For the sake of the Kingdom?
Whilst leaving church recently, my attention was drawn to a publication. The document was in the nature of a promotional pamphlet intended to communicate the mission of a national charity and elicit donations, or continued financial support for its objectives. The declared purpose of the organisation is to provide financial support for those formerly serving in other denominations who have been received into the Catholic Church. The ambition is simple enough: insulating ministers and their families from the financial hardship which might otherwise arise on departure from their former denomination. Within England and Wales such ordained ministers have been received following dispensations (e.g. following the Church of England Ordination of Women Measures in 1993). Other measures have included the establishment of the Ordinariate. However, within the testimonies section of the publication, there was as short report of one beneficiary.
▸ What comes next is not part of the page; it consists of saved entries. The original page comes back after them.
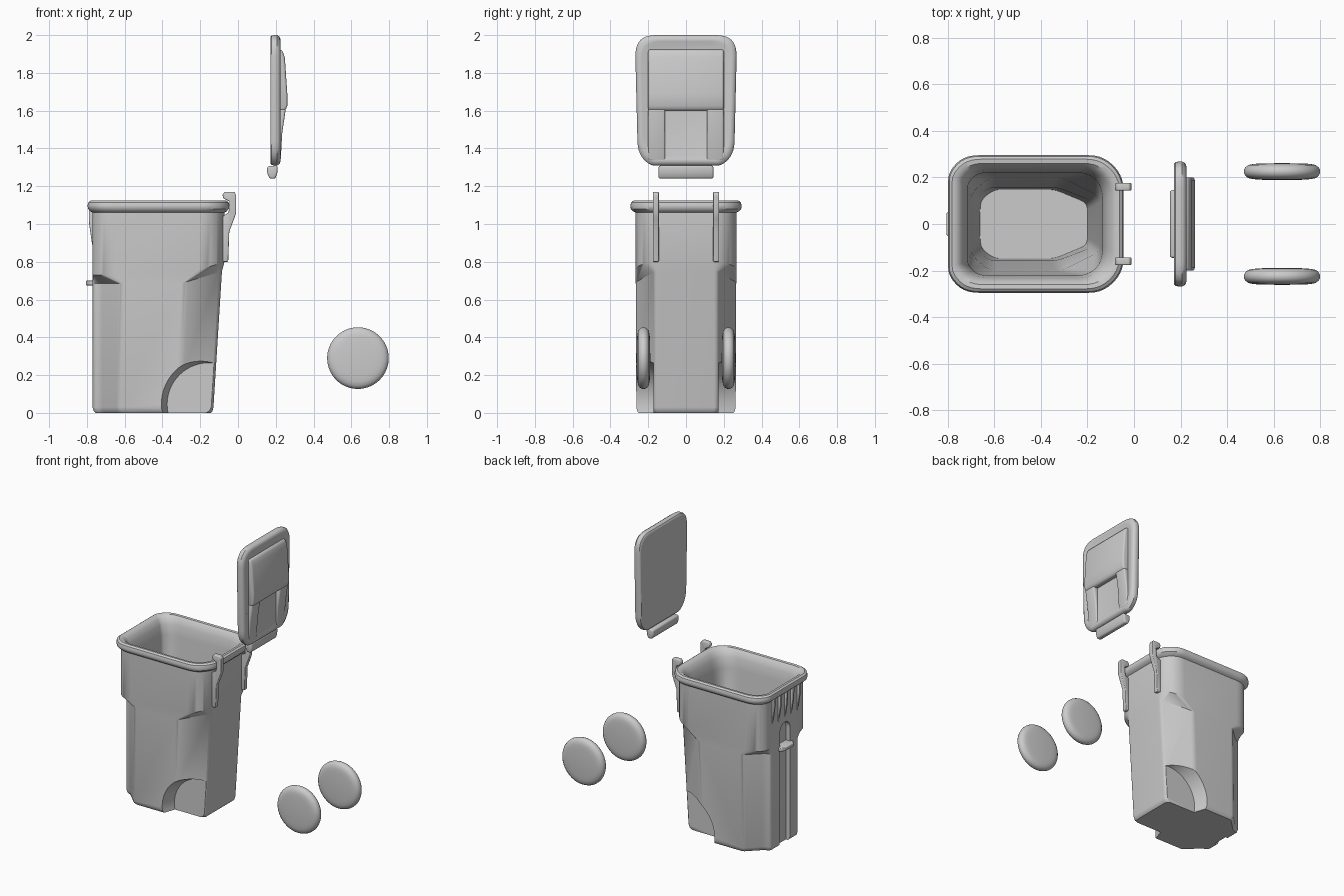
import bpy, bmesh, math
from mathutils import Vector, Matrix

if "Cube" in bpy.data.objects:
    bpy.data.objects.remove(bpy.data.objects["Cube"])


def finish(bm, name, bevel=0, smooth=35):
    bmesh.ops.recalc_face_normals(bm, faces=bm.faces[:])
    me = bpy.data.meshes.new(name)
    bm.to_mesh(me)
    bm.free()
    ob = bpy.data.objects.new(name, me)
    bpy.context.collection.objects.link(ob)
    bpy.ops.object.select_all(action='DESELECT')
    ob.select_set(True)
    bpy.context.view_layer.objects.active = ob
    if bevel:
        m = ob.modifiers.new("bevel", 'BEVEL')
        m.width, m.segments, m.limit_method, m.angle_limit = bevel, 3, 'ANGLE', math.radians(25)
        bpy.ops.object.modifier_apply(modifier=m.name)
    bpy.ops.object.shade_smooth_by_angle(angle=math.radians(smooth))
    return ob


def loft(name, rows, **kw):
    """Skin a list of equal-length closed rings and cap both ends."""
    bm = bmesh.new()
    vs = [[bm.verts.new(p) for p in r] for r in rows]
    n = len(rows[0])
    for a, b in zip(vs, vs[1:]):
        for i in range(n):
            j = (i + 1) % n
            bm.faces.new((a[i], a[j], b[j], b[i]))
    bm.faces.new(vs[0])
    bm.faces.new(vs[-1][::-1])
    return finish(bm, name, **kw)


def prism(name, prof, y0, y1, **kw):
    """Extrude an x-z profile along y."""
    return loft(name, [[(x, y, z) for x, z in prof] for y in (y0, y1)], **kw)


def box(x0, x1, z0, z1):
    return [(x0, z0), (x1, z0), (x1, z1), (x0, z1)]


def rect(ub, uf, w, rb, rf):
    """Half outline of a rounded rectangle, corners written as chamfers."""
    kb, kf = .586 * rb, .586 * rf
    return [(ub, w - kb), (ub - kb, w), (uf + kf, w), (uf, w - kf), (uf, min(.15, w - kf - .03))]


def ring(half, t, n=6):
    """Mirror a half outline and round each corner with a small curve."""
    pts = [Vector(p) for p in half] + [Vector((u, -v)) for u, v in reversed(half)]
    out = []
    for i, c in enumerate(pts):
        a, b = pts[i - 1] - c, pts[(i + 1) % len(pts)] - c
        p = c + a.normalized() * min(t, a.length * .48)
        q = c + b.normalized() * min(t, b.length * .48)
        for k in range(n):
            s = k / (n - 1)
            out.append(p * (1 - s) ** 2 + c * 2 * s * (1 - s) + q * s * s)
    return out


def level(half, z, t=.06, tilt=0, scale=1):
    return [((p.x + .43) * scale - .43, p.y * scale, z + tilt * max(0, p.x + .3)) for p in ring(half, t)]


def cut(target, cutter):
    m = target.modifiers.new("cut", 'BOOLEAN')
    m.operation, m.object, m.solver = 'DIFFERENCE', cutter, 'EXACT'
    bpy.context.view_layer.objects.active = target
    bpy.ops.object.modifier_apply(modifier=m.name)
    bpy.data.objects.remove(cutter)


# Bin body: outside from the floor up, over the rim, and down the inside
low = [(-.13, .165), (-.31, .263), (-.63, .263), (-.73, .165), (-.77, .15)]
mid = [(-.085, .165), (-.28, .266), (-.62, .266), (-.73, .165), (-.77, .15)]
upper = rect(-.072, -.77, .267, .13, .10)
rows = [
    level(low, 0, .018, scale=.95),
    level(low, .008, .018, scale=.98),
    level(low, .03, .018),
    level(mid, .685, .018, tilt=.3),
    level(upper, .73, tilt=.3),
    level(upper, 1.06),
]
for x0, x1, w, z in ((-.06, -.78, .28, 1.067), (-.048, -.793, .292, 1.08), (-.045, -.797, .295, 1.097),
                     (-.05, -.792, .29, 1.115), (-.062, -.78, .278, 1.124), (-.08, -.762, .26, 1.122),
                     (-.10, -.742, .245, 1.105), (-.12, -.725, .232, 1.07), (-.135, -.712, .222, 1.0)):
    rows.append(level(rect(x0, x1, w, .15 - (.295 - w) * .6, .12 - (.295 - w) * .6), z))
rows += [
    level(rect(-.14, -.705, .217, .1, .07), .8),
    level([(-.15, .12), (-.31, .2), (-.62, .2), (-.69, .14), (-.70, .11)], .66, .03),
    level([(-.18, .10), (-.33, .157), (-.62, .157), (-.67, .12), (-.68, .09)], .33, .03),
    level([(-.2, .09), (-.34, .148), (-.6, .148), (-.65, .11), (-.66, .08)], .05, .03),
]
body = loft("bin_body", rows)

# Wheel wells, tapered inward
for s in (-1, 1):
    bm = bmesh.new()
    bmesh.ops.create_cone(bm, cap_ends=True, segments=64, radius1=.22, radius2=.27, depth=.15,
                          matrix=Matrix.Translation((-.155, s * .246, .045)) @
                          Matrix.Rotation(-s * math.pi / 2, 4, 'X'))
    cut(body, finish(bm, "well_cutter"))

# Arched grip channel on the far end
arch = [(.055 * math.cos(math.pi * i / 16), .8 + .055 * math.sin(math.pi * i / 16)) for i in range(17)]
arch = [(.055, -.05)] + arch + [(-.055, -.05)]
cut(body, loft("channel_cutter", [[(x, y, z) for y, z in arch] for x in (-.9, -.738)]))
bpy.ops.object.select_all(action='DESELECT')
body.select_set(True)
bpy.context.view_layer.objects.active = body
bpy.ops.object.shade_smooth_by_angle(angle=math.radians(35))

# Catch bar across the channel
loft("catch_bar", [[(x, y, z) for x, y in ((-.73, -.08), (-.785, -.07), (-.805, -.045),
                                           (-.805, .045), (-.785, .07), (-.73, .08))]
                   for z in (.675, .70)], bevel=.005)

# Ribs under the rim
for i in range(5):
    y = (i - 2) * .07
    prism("rim_rib", [(-.76, 1.075), (-.79, 1.075), (-.788, 1.0), (-.772, .89), (-.76, .88)],
          y - .007, y + .007, bevel=.002)

# Hinge arms
arm = [(-.085, .8), (-.052, .8), (-.046, .96), (-.02, 1.03), (-.01, 1.06), (-.01, 1.155), (-.02, 1.17),
       (-.07, 1.17), (-.082, 1.155), (-.078, 1.135), (-.045, 1.12), (-.05, 1.06), (-.085, 1.04)]
for s in (-1, 1):
    prism("hinge_arm", arm, s * .16 - .016, s * .16 + .016, bevel=.005)

# Lid slab, upright
lid_rows = []
for x, d in ((.171, .022), (.172, .01), (.178, .003), (.19, 0), (.207, 0), (.219, .007),
             (.225, .02), (.225, .032), (.22, .045)):
    lid_rows.append([(x, p.y * (1 - .05 * max(0, min(1, (1.68 - p.x) / .3))), p.x)
                     for p in ring(rect(2 - d, 1.31 + d, .268 - d, .09, .11), .06)])
loft("lid_slab", lid_rows)

# Raised lid panel, and two ridges with a channel between
prism("lid_raised_panel", [(.2, 1.6), (.25, 1.6), (.261, 1.625), (.261, 1.69), (.248, 1.88),
                           (.234, 1.92), (.2, 1.93)], -.2, .2, bevel=.012)
for s in (-1, 1):
    prism("lid_ridge", [(.2, 1.335), (.226, 1.335), (.234, 1.48), (.253, 1.61), (.2, 1.61)],
          *sorted((s * .11, s * .2)), bevel=.01)

# Lid hinge bar
prism("lid_hinge_bar", [(.155, 1.305), (.154, 1.27), (.168, 1.24), (.198, 1.24), (.208, 1.27), (.21, 1.31)],
      -.145, .145, bevel=.01)

# Wheels: rounded discs turned about y
half = [(.0, .036), (.10, .035), (.125, .032), (.145, .028), (.158, .017), (.163, .006)]
prof = half + [(r, -h) for r, h in reversed(half)]
for s in (-1, 1):
    bm = bmesh.new()
    vs = [bm.verts.new((r, h, 0)) for r, h in prof]
    edges = [bm.edges.new(e) for e in zip(vs, vs[1:])]
    bmesh.ops.spin(bm, geom=vs + edges, cent=(0, 0, 0), axis=(0, 1, 0), angle=2 * math.pi, steps=64)
    bmesh.ops.remove_doubles(bm, verts=bm.verts[:], dist=1e-5)
    bmesh.ops.translate(bm, verts=bm.verts[:], vec=(.635, s * .225, .29))
    finish(bm, "wheel", smooth=50)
Aside from recording the chronology of his conversion and reception into the Catholic Church, little other personal detail was provided. The article made clear, however, that following a period of 5 years since reception into the Catholic Church, the former Anglican Deacon has been accepted to discern a calling to the Catholic priesthood at seminary. Nothing within this article is intended to question the suitability or quality of the particular beneficiary detailed in the publication. However, the publication raises serious question of more general principle. To grasp the importance of this situation, it apposite to note that eligibility for ordination remains dependent upon adoption of the celibate life (see CCC 1579). This practice within the Latin Rite is reflected in the obligations assumed by married permanent deacons relative to re-marriage upon the death of their spouse. It is difficult to see how the treatment of this candidate may be considered consistent with that tradition; especially when there is seemingly a renewed reliance upon the permanent diaconate elsewhere. More fundamentally, where does that leave the Church in connection with those who withdrew from ministry - whilst remaining in good standing - on account of the loneliness and emotional isolation experienced in the celibate life? Given the ontological change which occurs through the sacrament of ordination, there can be no doubt they remain priests; albeit dispensed from the obligations of their state. Does this case indicate a preparedness to re-awaken those candidates for sacramental ministry?